> What you need to do
Find the line that contains "splint.select_set(True)" in the entries below. Output it and each later line exactly, and nothing else.

[Dataset entries]
BEGIN

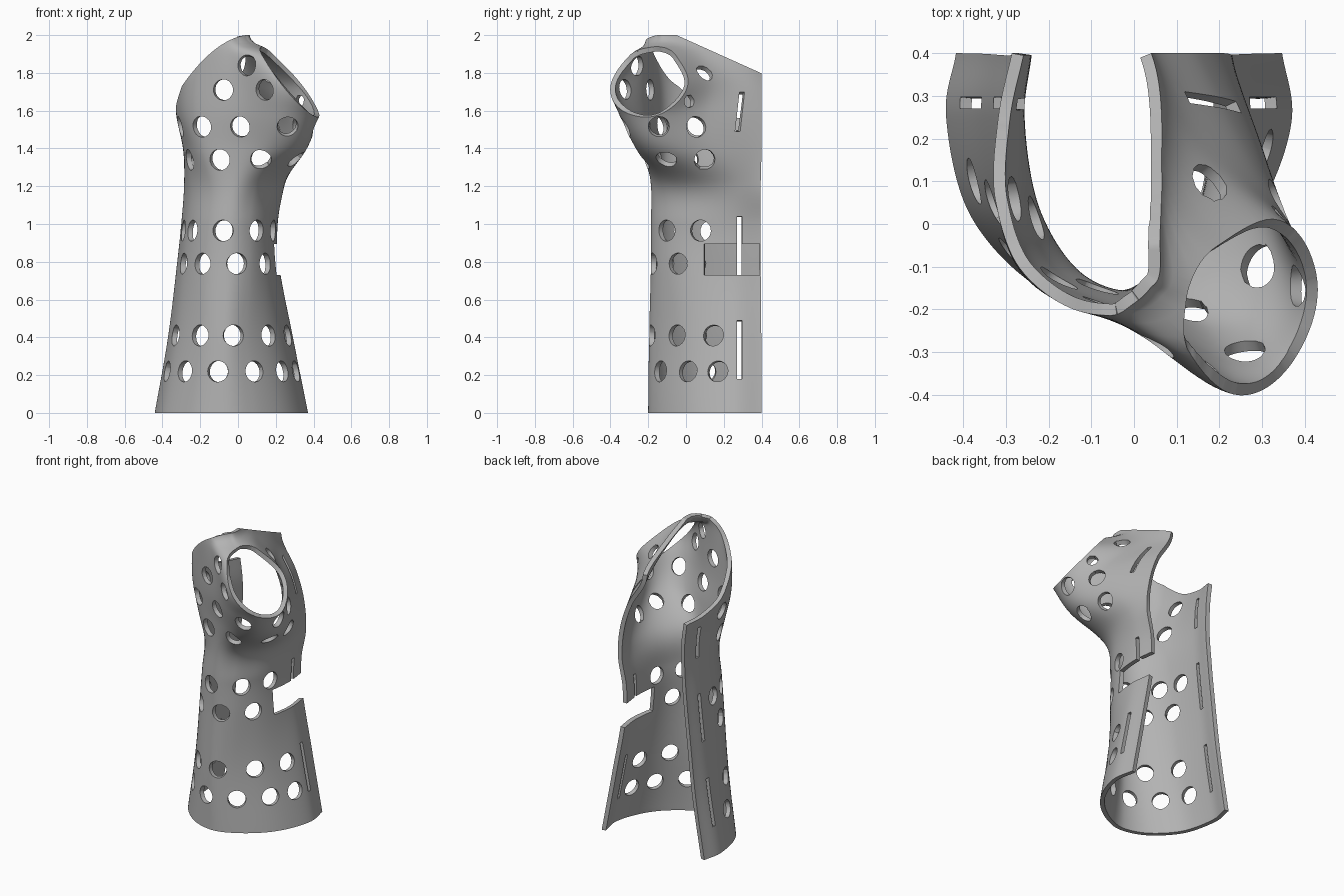
import bpy, bmesh, math
from mathutils import Vector

if "Cube" in bpy.data.objects:
    bpy.data.objects.remove(bpy.data.objects["Cube"])

# ---------- cross-sections: open U curves, 10 control points each, from back left round the front
def half_ellipse(cx, rx, ry, lean=0.0):
    pts = []
    for deg in (-19.5, 0, 30, 60, 90, 115, 138, 158, 180, 199.5):
        a = math.radians(deg)
        shift = lean * max(0, math.sin(a)) * (0 if deg < 90 else 0.5 if deg == 90 else 1)
        pts.append((cx - rx * math.cos(a) - shift, 0.25 - ry * math.sin(a)))
    return pts

TOP_LEFT = [(-.30, .4), (-.33, .25), (-.30, .03), (-.20, -.165)]
LEVELS = [
    (0.00, half_ellipse(-0.035, 0.405, 0.45, 0.06)),
    (0.40, half_ellipse(-0.040, 0.330, 0.445, 0.06)),
    (0.80, half_ellipse(-0.053, 0.268, 0.435)),
    (1.00, half_ellipse(-0.045, 0.255, 0.435)),
    (1.20, half_ellipse(-0.020, 0.265, 0.435)),
    (1.40, [(-.27, .4), (-.29, .25), (-.28, .05), (-.20, -.13), (0, -.21), (.18, -.265), (.31, -.225), (.365, -.09), (.31, .15), (.21, .4)]),
    (1.58, [(-.29, .4), (-.32, .25), (-.32, .05), (-.24, -.13), (0, -.24), (.22, -.35), (.375, -.31), (.43, -.14), (.29, .12), (.15, .4)]),
    (1.75, [(-.30, .4), (-.33, .25), (-.32, .05), (-.24, -.14), (0, -.25), (.22, -.395), (.42, -.37), (.49, -.15), (.18, .145), (.05, .4)]),
    (1.90, TOP_LEFT + [(-.04, -.23), (.10, -.29), (.20, -.26), (.23, -.13), (.085, .09), (.04, .4)]),
    (1.96, TOP_LEFT + [(-.06, -.215), (.01, -.20), (.06, -.165), (.085, -.11), (.06, .07), (.04, .4)]),
    (2.03, TOP_LEFT + [(-.07, -.20), (-.01, -.185), (.03, -.15), (.055, -.10), (.05, .07), (.04, .4)]),
]
HEIGHTS = [level[0] for level in LEVELS]

def spline(knots, pts, t):
    """Cubic curve through the points at the given knots."""
    n = len(knots)
    i = max(j for j in range(n - 1) if knots[j] <= t or j == 0)

    def tangent(j):
        a, b = max(j - 1, 0), min(j + 1, n - 1)
        return (pts[b] - pts[a]) / (knots[b] - knots[a])
    h = knots[i + 1] - knots[i]
    s = (t - knots[i]) / h
    return ((2 * s**3 - 3 * s**2 + 1) * pts[i] + (s**3 - 2 * s**2 + s) * h * tangent(i)
            + (3 * s**2 - 2 * s**3) * pts[i + 1] + (s**3 - s**2) * h * tangent(i + 1))

def curve(z, n):
    ctrl = [spline(HEIGHTS, [Vector(level[1][k]) for level in LEVELS], z) for k in range(10)]
    flat = [spline(list(range(10)), ctrl, 9 * i / n) for i in range(n + 1)]
    return [Vector((p.x, p.y, z)) for p in flat]

# ---------- sheet
NU, NZ = 130, 110
bm = bmesh.new()
grid = [[bm.verts.new(p) for p in curve(2.03 * j / NZ, NU)] for j in range(NZ + 1)]
for j in range(NZ):
    for i in range(NU):
        bm.faces.new((grid[j][i], grid[j][i + 1], grid[j + 1][i + 1], grid[j + 1][i]))
del grid

# ---------- cutting: split faces along each function's zero line, drop faces where all are positive
EPS = 1e-5

def split(f, faces):
    value = {v: f(v.co) for face in faces for v in face.verts}
    edges = list(dict.fromkeys(e for face in faces for e in face.edges))
    on_line = [v for v, d in value.items() if abs(d) < EPS]
    for e in edges:
        a, b = e.verts
        da, db = value[a], value[b]
        if abs(da) >= EPS and abs(db) >= EPS and da * db < 0:
            on_line.append(bmesh.utils.edge_split(e, a, da / (da - db))[1])
    if on_line:
        bmesh.ops.connect_verts(bm, verts=on_line)

def cut(functions, near):
    def nearby():
        return [f for f in bm.faces if near(f.calc_center_median())]
    for f in functions:
        split(f, nearby())
    gone = [f for f in nearby() if all(g(f.calc_center_median()) > 0 for g in functions)]
    bmesh.ops.delete(bm, geom=gone, context='FACES')

def everywhere(c):
    return True

# thumb opening: slanted flat cut
THUMB_NORMAL = Vector((0.77, -0.2, 0.64))
cut([lambda c: c.dot(THUMB_NORMAL) - 1.37], everywhere)

# palm opening: curved rim falling to the left and to the back
def above_rim(c):
    d = min(c.x - 0.04, 0)
    return c.z - (2.0 + 0.164 * d - 1.89 * d * d - 0.45 * max(0, c.y + 0.05))

cut([above_rim], everywhere)

# round vent holes, snapped to the surface: height -> rough (x, y)
HOLES = {
    0.22: [(.31, .165), (.23, .01), (.09, -.14), (-.11, -.19), (-.28, -.08), (-.39, .10)],
    0.41: [(.25, .15), (.155, -.045), (-.02, -.19), (-.20, -.13), (-.32, .05)],
    0.79: [(.145, -.04), (-.005, -.18), (-.185, -.12), (-.29, .05)],
    0.965: [(.20, .075), (.11, -.115), (-.08, -.18), (-.235, -.03), (-.29, .13)],
    1.34: [(.30, .10), (.33, -.11), (.12, -.23), (-.10, -.18), (-.265, 0)],
    1.515: [(.36, .065), (.41, -.145), (.265, -.33), (.02, -.23), (-.20, -.16), (-.31, .05)],
    1.65: [(.36, .03)],
    1.71: [(.15, -.33), (-.07, -.21)],
    1.80: [(.18, .10)],
    1.84: [(.06, -.27)],
}

def round_hole(centre, axis, r):
    def inside(c):
        d = c - centre
        return r - (d - axis * d.dot(axis)).length
    cut([inside], lambda c: (c - centre).length < r + 0.04)

for z, spots in HOLES.items():
    here, above = curve(z, 200), curve(z + 0.01, 200)
    for x, y in spots:
        i = min(range(1, 200), key=lambda k: (here[k].x - x)**2 + (here[k].y - y)**2)
        axis = (here[i + 1] - here[i - 1]).cross(above[i] - here[i]).normalized()
        round_hole(here[i], axis, 0.035 if z == 1.65 else 0.05 if z == 1.80 else 0.056)

# rectangular openings in the side walls
def window(x0, x1, y0, y1, z0, z1, slope=0.0):
    m = 0.04
    cut([lambda c: c.y - y0 - slope * (c.z - z0), lambda c: y1 + slope * (c.z - z0) - c.y,
         lambda c: c.z - z0, lambda c: z1 - c.z],
        lambda c: x0 < c.x < x1 and y0 - m < c.y < y1 + m and z0 - m < c.z < z1 + m)

window(0.0, 0.6, 0.095, 0.6, 0.73, 0.895)          # notch
window(-0.6, 0.6, 0.27, 0.297, 0.18, 0.49)         # strap slots
window(-0.6, 0.6, 0.27, 0.297, 0.73, 1.04)
window(-0.6, -0.15, 0.27, 0.297, 1.28, 1.49)
window(-0.05, 0.6, 0.26, 0.287, 1.49, 1.70, 0.11)

# ---------- wall thickness: inner copy joined along every border
bmesh.ops.remove_doubles(bm, verts=bm.verts[:], dist=4e-4)
bm.normal_update()
faces = bm.faces[:]
borders = [e.link_loops[0] for e in bm.edges if len(e.link_faces) == 1]
rims = [(loop.vert, loop.link_loop_next.vert) for loop in borders]
inner = {}
for v in bm.verts[:]:
    p = v.co - v.normal * 0.028
    inner[v] = bm.verts.new((p.x, min(p.y, 0.4), max(p.z, 0)))
for f in faces:
    bm.faces.new([inner[v] for v in reversed(f.verts[:])])
for a, b in rims:
    bm.faces.new((b, a, inner[a], inner[b]))
bmesh.ops.triangulate(bm, faces=[f for f in bm.faces if len(f.verts) > 4])

mesh = bpy.data.meshes.new("wrist_splint")
bm.to_mesh(mesh)
bm.free()
splint = bpy.data.objects.new("wrist_splint", mesh)
bpy.context.collection.objects.link(splint)

# ---------- colour and shading
grey = bpy.data.materials.new("plain grey")
grey.diffuse_color = (0.45, 0.45, 0.45, 1)
grey.use_nodes = True
grey.node_tree.nodes["Principled BSDF"].inputs["Base Color"].default_value = grey.diffuse_color
mesh.materials.append(grey)
bpy.context.view_layer.objects.active = splint
splint.select_set(True)
bpy.ops.object.shade_smooth_by_angle(angle=math.radians(40))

END

> Task answer
splint.select_set(True)
bpy.ops.object.shade_smooth_by_angle(angle=math.radians(40))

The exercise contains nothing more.